In his wonderful book 'Trespassing in God's Country - Sixty Years of Flying in Northern Canada', he includes a chapter, 'Relaxing with the Prime Ministers'. In 1954, after retiring from the RCAF, he established the main base for Theriault Air Service at Chapleau. He had joined the air force in 1940 during World War II.
He reveals that before Prime Minister Mackenzie King retired in 1948, "I had several opportunities to socialize with him at his summer home in Kingsmere, a small lake in the Gatineau Park, where he loved to spend the weekends. He enjoyed the simple pleasure of sitting on his verandah and chatting about all the unimportant details of life."
Mr. Theriault gives an insightful look into the life of Mr. King when he was out of the public eye. One day he relates that the prime minister in "his very shy way" if he would do him a favour.
"He had some young children visiting from Ottawa, and he wanted them to see the country from the air in my J-3 Cub which I usually flew to the lake on weekends. He even offered to pay for the gasoline for the trips... Naturally, I agreed to the trips but wouldn't accept payment for the gasoline."

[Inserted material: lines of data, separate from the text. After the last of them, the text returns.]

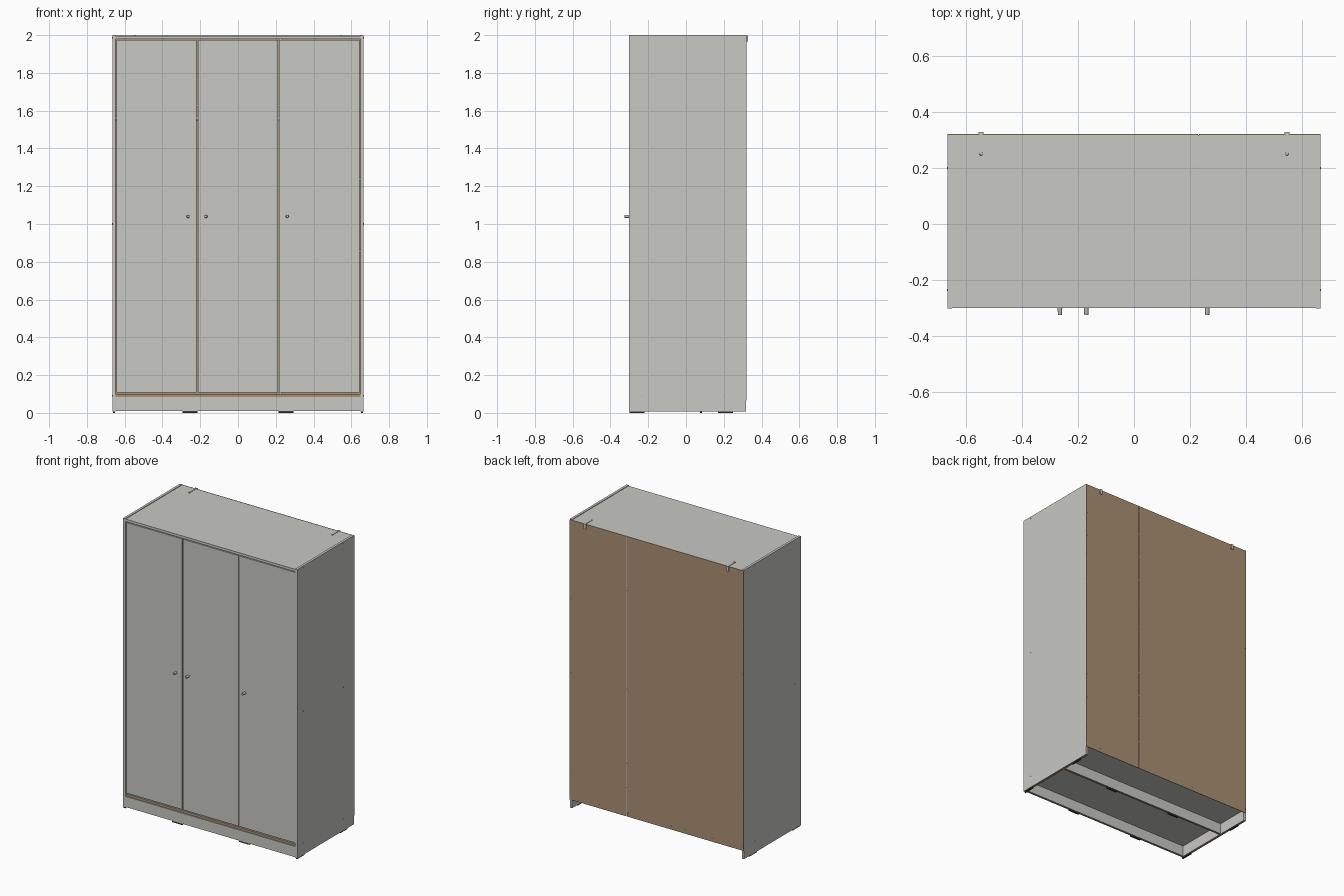
import bpy, bmesh, math
from mathutils import Matrix, Vector

if "Cube" in bpy.data.objects:
    bpy.data.objects.remove(bpy.data.objects["Cube"])


def material(name, rgb):
    m = bpy.data.materials.new(name)
    m.diffuse_color = (*rgb, 1)
    m.use_nodes = True
    m.node_tree.nodes["Principled BSDF"].inputs["Base Color"].default_value = m.diffuse_color
    return m


GREY = material("light grey laminate", (0.58, 0.58, 0.55))
BROWN = material("raw brown board", (0.40, 0.285, 0.17))
METAL = material("metal grey", (0.50, 0.50, 0.50))
DARK = material("dark plastic", (0.04, 0.04, 0.045))


def finish(name, bm, mats):
    me = bpy.data.meshes.new(name)
    bm.to_mesh(me)
    bm.free()
    for m in mats:
        me.materials.append(m)
    ob = bpy.data.objects.new(name, me)
    bpy.context.collection.objects.link(ob)
    return ob


def board(name, x, y, z, mat=GREY, raw=None):
    """Box from (min, max) ranges; faces pointing along raw show bare board."""
    bm = bmesh.new()
    size = Vector((x[1] - x[0], y[1] - y[0], z[1] - z[0]))
    mid = Vector((sum(x) / 2, sum(y) / 2, sum(z) / 2))
    bmesh.ops.create_cube(bm, size=1, matrix=Matrix.Translation(mid) @ Matrix.Diagonal((*size, 1)))
    bm.normal_update()
    if raw:
        for f in bm.faces:
            if f.normal.dot(Vector(raw)) > 0.9:
                f.material_index = 1
    return finish(name, bm, [mat, BROWN])


def pin(name, pos, axis, length, r1, r2, mat=METAL, sides=12):
    """Round part that starts at pos and runs along axis."""
    bm = bmesh.new()
    axis = Vector(axis)
    rot = Vector((0, 0, 1)).rotation_difference(axis).to_matrix().to_4x4()
    bmesh.ops.create_cone(bm, cap_ends=True, segments=sides, radius1=r1, radius2=r2, depth=length,
                          matrix=Matrix.Translation(Vector(pos) + axis * length / 2) @ rot)
    for f in bm.faces:
        f.smooth = len(f.verts) == 4
    for e in bm.edges:
        e.smooth = all(len(f.verts) == 4 for f in e.link_faces)
    return finish(name, bm, [mat])


FRONT, BACK = -0.302, 0.317
W, IN = 0.665, 0.648
DOWN = (0, 0, -1)

# Carcass
for s, side in ((-1, "left"), (1, "right")):
    board(side + "_side_panel", sorted((s * IN, s * W)), (FRONT, BACK), (0.008, 2.0), raw=DOWN)
    for y0 in (-0.30, 0.17):
        board(side + "_foot_glide", sorted((s * 0.651, s * 0.662)), (y0, y0 + 0.08), (0, 0.008), DARK)
    # Screw covers on the outer side
    for y in (-0.235, 0.2):
        for z in (0.09, 1.0, 1.987):
            pin(side + "_screw_cover", (s * W, y, z), (s, 0, 0), 0.001, 0.004, 0.004)
board("top_panel", (-IN, IN), (FRONT + 0.002, BACK), (1.979, 1.996))
board("bottom_panel", (-IN, IN), (-0.295, BACK), (0.083, 0.099), raw=(0, -1, 0))
board("partition", (0.218, 0.234), (-0.278, BACK), (0.099, 1.979))

# Plinth and support rail, with glides underneath
for name, y in (("plinth", -0.30), ("support_rail", 0.072)):
    board(name, (-IN, IN), (y, y + 0.016), (0.01, 0.083), raw=DOWN)
    for x in (-0.255, 0.255):
        board(name + "_glide", (x - 0.04, x + 0.04), (y + 0.002, y + 0.014), (0, 0.01), DARK)

# Interior shelves and clothes rail
for z in (0.47, 0.85, 1.23, 1.62):
    board("shelf", (0.234, IN), (-0.26, BACK), (z, z + 0.016))
board("hat_shelf", (-IN, 0.218), (-0.26, BACK), (1.62, 1.636))
pin("clothes_rail", (-IN, 0.0, 1.56), (1, 0, 0), IN + 0.218, 0.012, 0.012)

# Doors and their knobs
for x0, x1, knob in ((-0.643, -0.219, -0.264), (-0.213, 0.213, -0.17), (0.217, 0.643, 0.261)):
    board("door", (x0, x1), (-0.298, -0.282), (0.107, 1.973))
    pin("knob", (knob, -0.298, 1.04), (0, -1, 0), 0.027, 0.0085, 0.007, sides=20)

# Back in two sheets that meet on the partition, nailed around
for name, x0, x1 in (("wide_back_sheet", -0.664, 0.2275), ("narrow_back_sheet", 0.2315, 0.664)):
    board(name, (x0, x1), (BACK, 0.320), (0.065, 1.997), BROWN)
for x in (-0.657, 0.2295, 0.657):
    for i in range(12):
        pin("back_nail", (x, 0.320, 0.09 + i * 0.17), (0, 1, 0), 0.001, 0.003, 0.003, sides=8)
for i in range(1, 12):
    pin("back_nail", (-0.657 + i * 0.1095, 0.320, 0.09), (0, 1, 0), 0.001, 0.003, 0.003, sides=8)

# Screws over the partition
for y in (-0.2, 0.2):
    pin("top_screw", (0.226, y, 1.996), (0, 0, 1), 0.001, 0.004, 0.004)

# Wall straps: flat strip on top, tab down the back, screw head
for x in (-0.545, 0.545):
    board("wall_strap", (x - 0.003, x + 0.003), (0.25, 0.326), (1.996, 1.999), GREY)
    board("wall_strap_tab", (x - 0.009, x + 0.009), (0.3205, 0.327), (1.965, 1.999), GREY)
    pin("wall_strap_screw", (x, 0.25, 1.996), (0, 0, 1), 0.005, 0.006, 0.005, GREY)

He tried to convince the prime minister "to come up for a spin but he politely declined saying that he only flew when he was on business. He preferred to have his feet on the ground when he was relaxing."
Just imagine sitting on a verandah with the prime minister today "sipping some cool drinks." Well, Mr. Theriault did, and was asked by Prime Minister King what the average air force pilot earned as a yearly salary, then added how much would a similar pilot flying for Trans Canada Airlines (now Air Canada make).
Mr. Theriault replied that he made about $4800 a year, and a TCA pilot about $10000 a year.
One of the other air force officials present asked the prime minister his salary. Mr. King "was silent for a while , and then responded that he made under $10000; this was in the summer of 1948!"
Turning to Prime Minister Louis St. Laurent, who succeeded Mr. King later in 1948. Mr. Theriault wrote, "we found a boss who really liked to relax in a boat or canoe."
"If Mr. St. Laurent only had a few hours to relax and fish, I flew him in the Norseman to a private camp North of Ottawa ... we could leave Ottawa after 5:00 pm and return by 10 pm."
"Catching a fish seemed less important t o him than the experience of just sitting in the canoe moving his fishing line in and out of the water. In the privacy of nature, he seemed to allow the pressure of government business to dissolve. The hours spent with him in a canoe were beyond the realm of time. The transforming power of nature worked its magic on us both."
Mr. Theriault has provided an insightful behind-the-scenes look at two of Canada's long serving prime ministers. "Trespassing in God's Country" in its entirety is a great read. Russ Bannock, the former president of de Havilland Aircraft of Canada noted that it is a "magnificent story of his (Mr. Theriault's} life as a Canadian pilot.
My thanks to George Theriault and his son John for making a copy available to me. My email is firstname.lastname@example.org